• _EXERCISE BRIEF_: Could you copy every line in the listing below that has the word "bevel"?

• _DATASET RECORDS_:
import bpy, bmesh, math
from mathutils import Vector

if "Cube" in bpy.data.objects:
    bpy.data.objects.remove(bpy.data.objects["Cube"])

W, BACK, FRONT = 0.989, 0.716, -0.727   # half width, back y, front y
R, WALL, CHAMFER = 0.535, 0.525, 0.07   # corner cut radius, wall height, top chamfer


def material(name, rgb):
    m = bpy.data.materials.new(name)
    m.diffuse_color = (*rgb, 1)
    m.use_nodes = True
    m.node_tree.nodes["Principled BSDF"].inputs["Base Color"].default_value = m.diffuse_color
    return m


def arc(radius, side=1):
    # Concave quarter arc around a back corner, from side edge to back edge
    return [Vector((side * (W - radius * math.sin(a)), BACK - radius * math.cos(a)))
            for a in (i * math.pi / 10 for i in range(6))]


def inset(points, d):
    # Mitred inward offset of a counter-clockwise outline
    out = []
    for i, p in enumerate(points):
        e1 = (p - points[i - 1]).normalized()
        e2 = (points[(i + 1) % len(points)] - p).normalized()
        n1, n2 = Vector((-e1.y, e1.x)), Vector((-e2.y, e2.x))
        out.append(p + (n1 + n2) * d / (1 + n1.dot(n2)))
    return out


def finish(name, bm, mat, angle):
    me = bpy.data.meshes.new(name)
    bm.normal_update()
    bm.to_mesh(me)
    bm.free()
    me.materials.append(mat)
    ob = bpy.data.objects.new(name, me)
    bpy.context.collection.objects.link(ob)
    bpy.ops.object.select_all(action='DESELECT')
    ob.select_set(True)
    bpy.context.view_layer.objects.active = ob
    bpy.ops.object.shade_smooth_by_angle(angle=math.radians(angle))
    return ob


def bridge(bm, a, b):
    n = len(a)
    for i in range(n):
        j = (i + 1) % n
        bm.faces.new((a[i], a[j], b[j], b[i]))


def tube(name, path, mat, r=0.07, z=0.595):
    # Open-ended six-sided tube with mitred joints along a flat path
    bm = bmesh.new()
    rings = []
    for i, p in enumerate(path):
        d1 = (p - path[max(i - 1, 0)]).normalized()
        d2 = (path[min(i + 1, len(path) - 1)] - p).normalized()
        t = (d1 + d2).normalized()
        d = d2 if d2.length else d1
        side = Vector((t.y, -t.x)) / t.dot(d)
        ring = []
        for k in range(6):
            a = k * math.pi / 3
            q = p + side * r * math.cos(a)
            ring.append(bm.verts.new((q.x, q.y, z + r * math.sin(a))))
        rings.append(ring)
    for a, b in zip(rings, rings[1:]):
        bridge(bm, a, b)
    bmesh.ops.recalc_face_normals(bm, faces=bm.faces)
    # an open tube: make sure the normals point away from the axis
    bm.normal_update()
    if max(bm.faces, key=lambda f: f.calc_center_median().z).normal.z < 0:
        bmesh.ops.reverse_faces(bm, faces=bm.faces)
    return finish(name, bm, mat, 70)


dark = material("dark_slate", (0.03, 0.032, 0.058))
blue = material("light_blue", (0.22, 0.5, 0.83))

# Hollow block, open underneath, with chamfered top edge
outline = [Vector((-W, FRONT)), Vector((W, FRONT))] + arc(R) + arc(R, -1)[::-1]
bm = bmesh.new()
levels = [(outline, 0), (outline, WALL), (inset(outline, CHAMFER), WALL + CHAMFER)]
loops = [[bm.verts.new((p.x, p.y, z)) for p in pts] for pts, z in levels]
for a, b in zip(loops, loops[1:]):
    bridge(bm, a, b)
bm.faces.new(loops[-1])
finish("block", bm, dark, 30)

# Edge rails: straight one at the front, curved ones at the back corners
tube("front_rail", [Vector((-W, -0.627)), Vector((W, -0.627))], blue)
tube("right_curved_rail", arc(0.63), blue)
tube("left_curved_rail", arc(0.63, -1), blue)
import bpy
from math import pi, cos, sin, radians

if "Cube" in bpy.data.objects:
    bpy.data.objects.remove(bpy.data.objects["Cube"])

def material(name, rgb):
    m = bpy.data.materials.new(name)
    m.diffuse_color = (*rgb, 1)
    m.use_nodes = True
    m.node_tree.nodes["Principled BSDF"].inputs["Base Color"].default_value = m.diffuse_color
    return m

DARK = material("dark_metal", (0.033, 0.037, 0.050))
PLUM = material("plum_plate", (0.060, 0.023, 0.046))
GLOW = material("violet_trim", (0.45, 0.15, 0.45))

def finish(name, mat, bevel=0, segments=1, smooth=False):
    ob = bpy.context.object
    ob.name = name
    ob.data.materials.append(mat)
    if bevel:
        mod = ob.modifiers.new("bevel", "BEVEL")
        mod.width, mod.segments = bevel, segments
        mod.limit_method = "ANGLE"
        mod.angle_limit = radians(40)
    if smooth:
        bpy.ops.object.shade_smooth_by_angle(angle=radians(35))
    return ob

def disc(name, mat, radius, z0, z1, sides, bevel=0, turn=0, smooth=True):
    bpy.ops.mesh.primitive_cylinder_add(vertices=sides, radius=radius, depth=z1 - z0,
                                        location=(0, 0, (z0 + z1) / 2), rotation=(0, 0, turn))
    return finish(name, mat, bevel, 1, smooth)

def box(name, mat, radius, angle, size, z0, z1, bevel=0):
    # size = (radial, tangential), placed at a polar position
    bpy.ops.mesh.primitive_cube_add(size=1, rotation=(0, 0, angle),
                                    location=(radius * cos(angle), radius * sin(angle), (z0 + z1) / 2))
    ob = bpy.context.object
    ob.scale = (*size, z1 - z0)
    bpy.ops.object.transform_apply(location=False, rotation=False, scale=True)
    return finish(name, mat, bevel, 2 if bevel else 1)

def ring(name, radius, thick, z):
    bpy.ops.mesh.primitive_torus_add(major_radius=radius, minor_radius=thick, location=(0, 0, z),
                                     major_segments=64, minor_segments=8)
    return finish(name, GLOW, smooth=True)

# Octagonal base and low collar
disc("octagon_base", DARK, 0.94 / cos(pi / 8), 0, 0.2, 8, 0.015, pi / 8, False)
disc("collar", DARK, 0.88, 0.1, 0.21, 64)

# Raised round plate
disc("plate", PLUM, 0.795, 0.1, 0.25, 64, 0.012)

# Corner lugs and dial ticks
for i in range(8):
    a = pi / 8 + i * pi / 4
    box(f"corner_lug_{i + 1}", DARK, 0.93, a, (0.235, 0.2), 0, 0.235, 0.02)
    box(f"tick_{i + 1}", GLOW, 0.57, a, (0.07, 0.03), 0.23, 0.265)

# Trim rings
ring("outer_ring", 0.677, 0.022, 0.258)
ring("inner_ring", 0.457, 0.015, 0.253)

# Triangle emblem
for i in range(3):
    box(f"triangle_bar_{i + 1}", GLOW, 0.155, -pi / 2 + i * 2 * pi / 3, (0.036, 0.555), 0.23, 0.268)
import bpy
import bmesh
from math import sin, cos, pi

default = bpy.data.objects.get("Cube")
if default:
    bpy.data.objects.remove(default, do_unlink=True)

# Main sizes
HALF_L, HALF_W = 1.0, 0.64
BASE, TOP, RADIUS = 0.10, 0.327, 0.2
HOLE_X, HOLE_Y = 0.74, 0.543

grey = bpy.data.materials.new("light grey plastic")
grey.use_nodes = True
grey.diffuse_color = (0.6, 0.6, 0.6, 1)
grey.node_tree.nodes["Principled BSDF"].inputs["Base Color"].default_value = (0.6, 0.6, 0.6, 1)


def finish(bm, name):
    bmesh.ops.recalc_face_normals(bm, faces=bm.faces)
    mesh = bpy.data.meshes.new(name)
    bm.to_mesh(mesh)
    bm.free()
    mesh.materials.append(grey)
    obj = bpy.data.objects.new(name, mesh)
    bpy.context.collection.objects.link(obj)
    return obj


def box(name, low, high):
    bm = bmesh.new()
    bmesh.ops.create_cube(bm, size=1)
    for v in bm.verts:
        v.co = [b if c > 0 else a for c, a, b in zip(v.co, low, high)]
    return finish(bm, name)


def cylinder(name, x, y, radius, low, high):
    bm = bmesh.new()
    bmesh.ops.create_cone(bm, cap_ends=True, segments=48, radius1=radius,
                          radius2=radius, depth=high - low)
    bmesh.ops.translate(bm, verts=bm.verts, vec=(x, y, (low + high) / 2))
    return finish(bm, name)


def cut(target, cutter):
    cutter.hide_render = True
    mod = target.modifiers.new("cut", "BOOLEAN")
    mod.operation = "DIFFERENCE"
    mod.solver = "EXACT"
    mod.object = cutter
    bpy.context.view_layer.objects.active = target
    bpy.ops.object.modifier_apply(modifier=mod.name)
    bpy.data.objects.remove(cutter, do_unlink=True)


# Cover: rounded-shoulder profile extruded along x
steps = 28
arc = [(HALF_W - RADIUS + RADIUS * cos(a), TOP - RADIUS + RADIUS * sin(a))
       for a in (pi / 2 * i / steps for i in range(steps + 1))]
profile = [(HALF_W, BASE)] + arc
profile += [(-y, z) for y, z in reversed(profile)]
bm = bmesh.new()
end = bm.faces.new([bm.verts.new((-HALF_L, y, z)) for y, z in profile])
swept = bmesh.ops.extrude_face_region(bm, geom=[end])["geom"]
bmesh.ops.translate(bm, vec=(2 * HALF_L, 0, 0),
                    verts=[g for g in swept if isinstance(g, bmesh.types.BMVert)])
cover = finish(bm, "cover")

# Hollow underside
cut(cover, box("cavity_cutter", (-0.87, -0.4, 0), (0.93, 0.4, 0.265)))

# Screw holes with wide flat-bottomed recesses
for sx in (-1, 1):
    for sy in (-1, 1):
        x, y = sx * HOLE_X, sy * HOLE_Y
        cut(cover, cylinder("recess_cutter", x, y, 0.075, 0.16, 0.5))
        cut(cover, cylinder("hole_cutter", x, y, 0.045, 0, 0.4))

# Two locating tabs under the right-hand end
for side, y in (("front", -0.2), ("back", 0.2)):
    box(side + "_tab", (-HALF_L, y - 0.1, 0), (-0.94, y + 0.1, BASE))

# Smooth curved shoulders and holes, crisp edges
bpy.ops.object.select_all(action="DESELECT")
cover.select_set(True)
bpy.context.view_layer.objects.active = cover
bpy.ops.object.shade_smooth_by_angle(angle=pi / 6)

• _FINISHED EXERCISE_:
def finish(name, mat, bevel=0, segments=1, smooth=False):
    if bevel:
        mod = ob.modifiers.new("bevel", "BEVEL")
        mod.width, mod.segments = bevel, segments
def disc(name, mat, radius, z0, z1, sides, bevel=0, turn=0, smooth=True):
    return finish(name, mat, bevel, 1, smooth)
def box(name, mat, radius, angle, size, z0, z1, bevel=0):
    return finish(name, mat, bevel, 2 if bevel else 1)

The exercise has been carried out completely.